Saved data entries:
::::

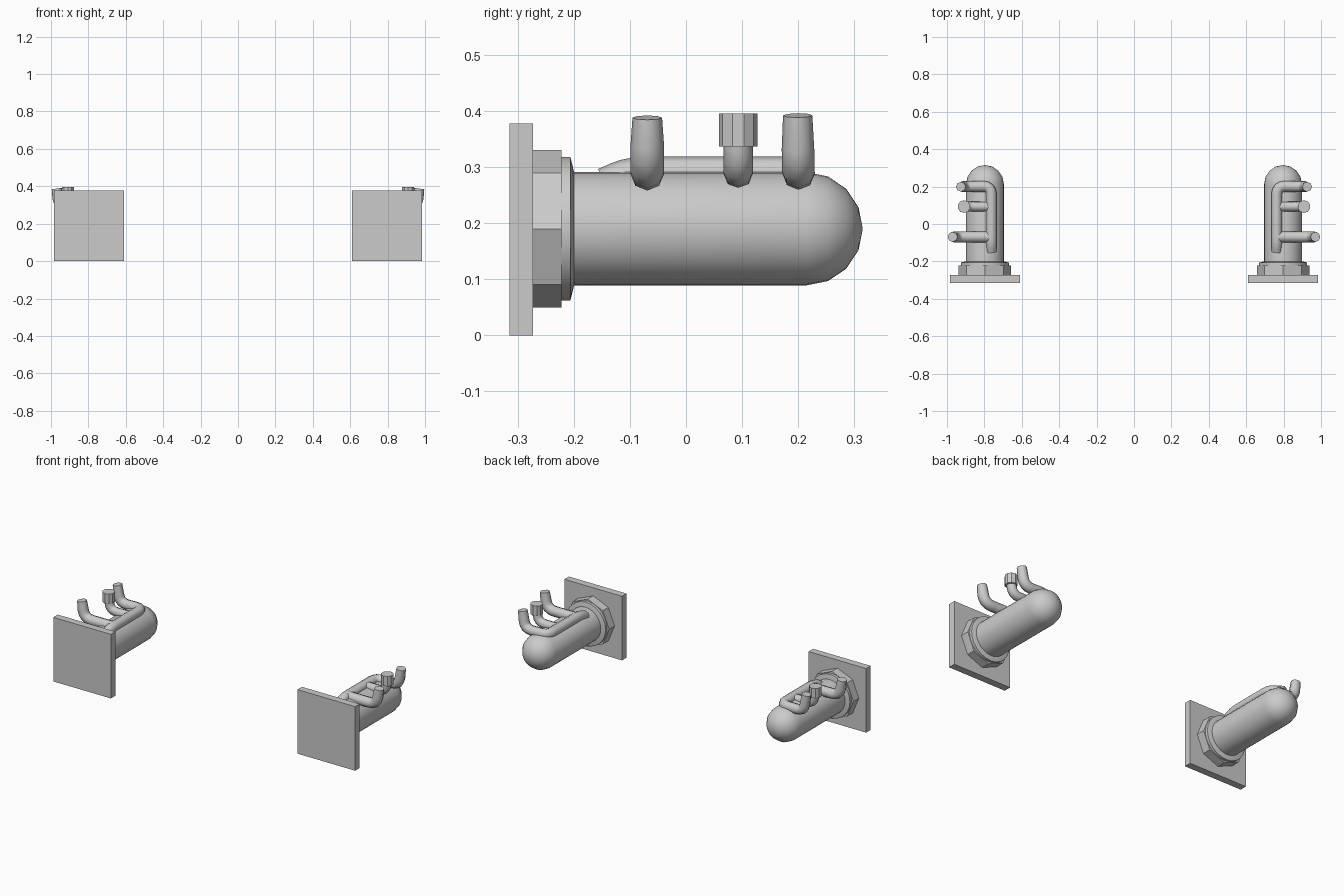
import bpy, bmesh, math
from mathutils import Vector

if "Cube" in bpy.data.objects:
    bpy.data.objects.remove(bpy.data.objects["Cube"])

CX, CZ = 0.797, 0.19   # axis of the right-hand unit


def finish(ob, angle=35):
    """Smooth shading with sharp edges, then mirror to the left-hand unit."""
    bpy.ops.object.select_all(action='DESELECT')
    ob.select_set(True)
    bpy.context.view_layer.objects.active = ob
    if ob.type == 'CURVE':
        bpy.ops.object.convert(target='MESH')
        ob = bpy.context.object
    if angle:
        bpy.ops.object.shade_smooth_by_angle(angle=math.radians(angle))
    ob.modifiers.new("mirror", 'MIRROR').use_mirror_merge = False


def add_mesh(name, bm, angle):
    bmesh.ops.recalc_face_normals(bm, faces=bm.faces)
    me = bpy.data.meshes.new(name)
    bm.to_mesh(me)
    bm.free()
    ob = bpy.data.objects.new(name, me)
    bpy.context.collection.objects.link(ob)
    finish(ob, angle)


def lathe(name, profile, sides, center, axis='Y', angle=35):
    """Revolve (radius, height) pairs; a zero radius closes the end."""
    bm = bmesh.new()
    rings = []
    for r, h in profile:
        ring = []
        for i in range(1 if r == 0 else sides):
            a = 2 * math.pi * i / sides
            c, s = r * math.cos(a), r * math.sin(a)
            p = (c, h, s) if axis == 'Y' else (s, c, h)
            ring.append(bm.verts.new(Vector(center) + Vector(p)))
        rings.append(ring)
    for a, b in zip(rings, rings[1:]):
        for i in range(sides):
            j = (i + 1) % sides
            quad = [a[i % len(a)], a[j % len(a)], b[j % len(b)], b[i % len(b)]]
            bm.faces.new(list(dict.fromkeys(quad)))
    add_mesh(name, bm, angle)


def pipe(name, corners, radius, bend, end_scale=1.0, steps=4):
    """Eight-sided tube through the corners, each corner rounded."""
    pts = [Vector(c) for c in corners]
    path = [pts[0]]
    for p, q, n in zip(pts, pts[1:], pts[2:]):
        a = q + (p - q).normalized() * min(bend, (p - q).length * 0.49)
        b = q + (n - q).normalized() * min(bend, (n - q).length * 0.6)
        for i in range(steps + 1):
            t = i / steps
            path.append(a * (1 - t) ** 2 + q * 2 * t * (1 - t) + b * t * t)
    path.append(pts[-1])
    cu = bpy.data.curves.new(name, 'CURVE')
    cu.dimensions = '3D'
    cu.bevel_depth, cu.bevel_resolution, cu.use_fill_caps = radius, 2, True
    sp = cu.splines.new('POLY')
    sp.points.add(len(path) - 1)
    for pt, co in zip(sp.points, path):
        pt.co = (*co, 1)
    sp.points[-1].radius = end_scale
    ob = bpy.data.objects.new(name, cu)
    bpy.context.collection.objects.link(ob)
    finish(ob, 50)


# square wall plate
bm = bmesh.new()
bmesh.ops.create_cube(bm, size=1)
for v in bm.verts:
    v.co = (CX + v.co.x * 0.376, -0.294 + v.co.y * 0.042, 0.189 + v.co.z * 0.378)
add_mesh("wall_plate", bm, None)

# octagonal nut and bevelled collar
axis = (CX, 0, CZ)
lathe("octagonal_nut", [(0, -0.273), (0.14, -0.273), (0.14, -0.222), (0, -0.222)], 8, axis, angle=None)
lathe("collar", [(0, -0.224), (0.128, -0.224), (0.128, -0.206), (0.103, -0.200), (0, -0.2)], 24, axis, angle=25)

# domed cylinder body
dome = [(0.101 * math.cos(a), 0.214 + 0.101 * math.sin(a))
        for a in (math.radians(22.5 * i) for i in range(4))]
lathe("domed_body", [(0, -0.21), (0.101, -0.21)] + dome + [(0, 0.315)], 32, axis)

# pipework lying along the top, with three upturned ends
pipe("main_pipe", [(0.763, -0.145, 0.27), (0.763, -0.10, 0.29), (0.763, 0.202, 0.29),
                   (0.91, 0.200, 0.288), (0.926, 0.199, 0.392)], 0.029, 0.045, 0.9)
pipe("middle_branch", [(0.763, 0.093, 0.288), (0.90, 0.093, 0.288),
                       (0.908, 0.093, 0.36)], 0.026, 0.045)
pipe("lower_branch", [(0.763, -0.069, 0.288), (0.955, -0.069, 0.288),
                      (0.970, -0.069, 0.388)], 0.030, 0.05, 0.88)
lathe("pipe_cap", [(0, 0.337), (0.034, 0.337), (0.034, 0.395), (0, 0.395)], 10,
      (0.909, 0.093, 0), axis='Z')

::::

Task instructions: Go through the records above and return each line in which the word "objects" occurs.

Solved problem:
if "Cube" in bpy.data.objects:
    bpy.data.objects.remove(bpy.data.objects["Cube"])
    bpy.context.view_layer.objects.active = ob
    ob = bpy.data.objects.new(name, me)
    bpy.context.collection.objects.link(ob)
    ob = bpy.data.objects.new(name, cu)
    bpy.context.collection.objects.link(ob)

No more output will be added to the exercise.